Instead, it focuses on those asking for funds. The piece uses the hackneyed stereotype of Jews as money-grubbing beggars – replete with a picture of a black hat surrounded by dollar bills. Gross and intolerant.
Are not all organized charities beggars? Do charities not seek out the wealthy, ask them for donations and then give them awards? So why, when talking about those individual, needy Jews – who have been vetted and background-checked in a tight-knit community – are they denigrated in one of the world’s largest media outlets?
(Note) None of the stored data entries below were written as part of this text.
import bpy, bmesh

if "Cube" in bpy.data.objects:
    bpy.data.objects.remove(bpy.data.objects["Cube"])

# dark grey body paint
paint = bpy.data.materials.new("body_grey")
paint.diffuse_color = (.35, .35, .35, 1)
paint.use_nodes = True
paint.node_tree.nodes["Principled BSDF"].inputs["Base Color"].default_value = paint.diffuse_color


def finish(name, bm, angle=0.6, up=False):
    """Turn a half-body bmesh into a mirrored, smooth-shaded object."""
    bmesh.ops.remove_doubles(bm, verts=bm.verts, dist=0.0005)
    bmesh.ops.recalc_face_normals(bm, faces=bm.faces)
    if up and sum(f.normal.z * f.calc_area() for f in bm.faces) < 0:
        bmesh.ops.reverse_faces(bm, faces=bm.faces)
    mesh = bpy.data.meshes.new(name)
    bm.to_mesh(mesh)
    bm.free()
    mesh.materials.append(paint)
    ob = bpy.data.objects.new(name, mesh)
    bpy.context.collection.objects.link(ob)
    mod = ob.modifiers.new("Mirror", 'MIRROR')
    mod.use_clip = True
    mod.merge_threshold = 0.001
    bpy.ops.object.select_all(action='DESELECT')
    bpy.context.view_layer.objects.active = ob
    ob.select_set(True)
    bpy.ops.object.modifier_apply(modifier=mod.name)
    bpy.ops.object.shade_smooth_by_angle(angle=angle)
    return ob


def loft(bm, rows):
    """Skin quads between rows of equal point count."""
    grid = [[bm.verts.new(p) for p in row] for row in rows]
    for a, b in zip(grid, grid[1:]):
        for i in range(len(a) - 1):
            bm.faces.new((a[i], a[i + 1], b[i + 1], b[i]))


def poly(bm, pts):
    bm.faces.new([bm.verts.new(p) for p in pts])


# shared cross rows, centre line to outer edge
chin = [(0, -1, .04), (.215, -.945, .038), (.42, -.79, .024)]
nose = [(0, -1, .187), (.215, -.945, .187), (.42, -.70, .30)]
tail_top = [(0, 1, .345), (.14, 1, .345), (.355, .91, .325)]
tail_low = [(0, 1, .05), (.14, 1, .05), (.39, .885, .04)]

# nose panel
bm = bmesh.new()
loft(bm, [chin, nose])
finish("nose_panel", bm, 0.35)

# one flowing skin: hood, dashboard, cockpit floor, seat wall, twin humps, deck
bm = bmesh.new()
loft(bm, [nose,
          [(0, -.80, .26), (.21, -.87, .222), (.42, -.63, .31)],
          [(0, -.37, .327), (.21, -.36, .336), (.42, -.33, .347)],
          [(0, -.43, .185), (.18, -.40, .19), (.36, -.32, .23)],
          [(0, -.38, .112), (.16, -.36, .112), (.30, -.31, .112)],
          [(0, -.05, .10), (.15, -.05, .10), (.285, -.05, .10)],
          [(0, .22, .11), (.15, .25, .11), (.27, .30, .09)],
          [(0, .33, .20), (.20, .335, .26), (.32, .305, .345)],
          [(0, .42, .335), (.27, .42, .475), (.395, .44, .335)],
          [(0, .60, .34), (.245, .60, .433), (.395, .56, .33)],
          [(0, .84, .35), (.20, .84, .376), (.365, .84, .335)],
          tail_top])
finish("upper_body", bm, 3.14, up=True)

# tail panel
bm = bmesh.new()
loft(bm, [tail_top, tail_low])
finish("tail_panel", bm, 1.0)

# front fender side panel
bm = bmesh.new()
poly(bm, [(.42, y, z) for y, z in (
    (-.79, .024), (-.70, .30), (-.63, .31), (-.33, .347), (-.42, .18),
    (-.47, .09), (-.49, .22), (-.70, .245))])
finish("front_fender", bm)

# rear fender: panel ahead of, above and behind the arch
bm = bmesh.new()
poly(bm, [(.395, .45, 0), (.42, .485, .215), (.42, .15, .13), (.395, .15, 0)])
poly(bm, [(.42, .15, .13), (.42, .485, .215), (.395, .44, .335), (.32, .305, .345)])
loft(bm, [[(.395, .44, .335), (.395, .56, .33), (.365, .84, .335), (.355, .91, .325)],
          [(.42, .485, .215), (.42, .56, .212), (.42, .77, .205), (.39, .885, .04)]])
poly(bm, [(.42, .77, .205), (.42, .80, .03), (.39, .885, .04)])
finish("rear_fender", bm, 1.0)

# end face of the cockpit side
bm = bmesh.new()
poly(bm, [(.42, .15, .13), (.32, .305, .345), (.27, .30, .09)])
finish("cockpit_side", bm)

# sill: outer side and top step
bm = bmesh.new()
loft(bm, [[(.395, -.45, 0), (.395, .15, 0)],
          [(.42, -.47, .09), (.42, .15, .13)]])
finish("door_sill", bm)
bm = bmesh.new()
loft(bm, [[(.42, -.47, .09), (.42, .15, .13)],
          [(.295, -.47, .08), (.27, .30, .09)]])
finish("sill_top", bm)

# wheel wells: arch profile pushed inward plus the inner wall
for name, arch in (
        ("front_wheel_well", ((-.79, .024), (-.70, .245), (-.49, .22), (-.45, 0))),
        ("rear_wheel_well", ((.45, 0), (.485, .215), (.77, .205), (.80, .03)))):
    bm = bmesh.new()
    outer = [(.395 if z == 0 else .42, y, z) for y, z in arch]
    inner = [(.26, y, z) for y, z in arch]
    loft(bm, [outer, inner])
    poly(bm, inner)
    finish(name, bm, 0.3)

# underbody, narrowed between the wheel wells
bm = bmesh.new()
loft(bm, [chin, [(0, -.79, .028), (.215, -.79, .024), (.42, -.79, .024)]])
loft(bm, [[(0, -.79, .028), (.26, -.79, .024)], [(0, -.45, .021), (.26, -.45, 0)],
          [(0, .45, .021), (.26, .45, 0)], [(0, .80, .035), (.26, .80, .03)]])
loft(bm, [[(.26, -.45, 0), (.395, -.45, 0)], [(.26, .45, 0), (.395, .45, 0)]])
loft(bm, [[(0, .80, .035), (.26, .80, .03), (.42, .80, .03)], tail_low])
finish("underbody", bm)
To the Jews, Torah study, prayer and charity go hand in hand – and this is a long and very old tradition within the Jewish people. Giving money to other Jews is part of who we are – and this article sneers at Lakewood for being organized in a manner that protects the very many generous Jews who give charity. Having spent considerable time in this chareidi community, these Jews are charitable and do outstanding work for the sick, wounded, and indigent.
The article says “Once a year, Elimelech Ehrlich travels from Jerusalem to Lakewood, N.J., with a cash box and a wireless credit-card machine,” and the “white-bearded, black-suited, black-skullcapped, wisecracking 51-year-old” is “a full-time beggar.” Indeed, there are many “gemachs” (free-loan societies) in Lakewood – and there’s good reason for people to be annoyed at times with fundraisers who are inappropriate, but Jews give to other Jews. Charity is a defining Jewish trait, the Talmud says so clearly.
A few months ago, a friend, Herman Friedman, a member of the Satmar Chassidic community, invited me to attend his son’s bar mitzvah. At the celebration, I learned that all Satmar bar mitzvah parties are only held in Satmar’s Menucha V’Simcha Hall in Williamsburg or at a kehillah (congregational) hall in Kiryas Yoel. Regardless of one’s wealth or prominence, this is where the event will be held and this scenario allows everyone to feel comfortable and not to seek to out-do one another.
There are similar restrictions for weddings and other celebrations – and in today’s world of excess, this is a beautiful thing. While my friend is a successful, well-off businessman, he like others in the community follow communal rules. That is very special – and an excellent example of ultra-Orthodox caring and generosity.
There are many great stories like that in the religious Jewish community – including the fact that Jews from all over the world can go to New Jersey and be helped. In today’s world, that should be lauded, not ridiculed.
This article’s attitude was out of place because it did not stress the fact that every day, so many in the chareidi community do good deeds.
Of course, the author of this article, Mark Oppenheimer, is the same one a few months ago who lauded Jewish-observant anti-Zionists, detailing someone whose “Orthodox faith calls him to take stands against Israel.”
And that is his latest articles on Orthodox Jews – beggars and Anti-Israel.
This article first appeared at Arutz Sheva.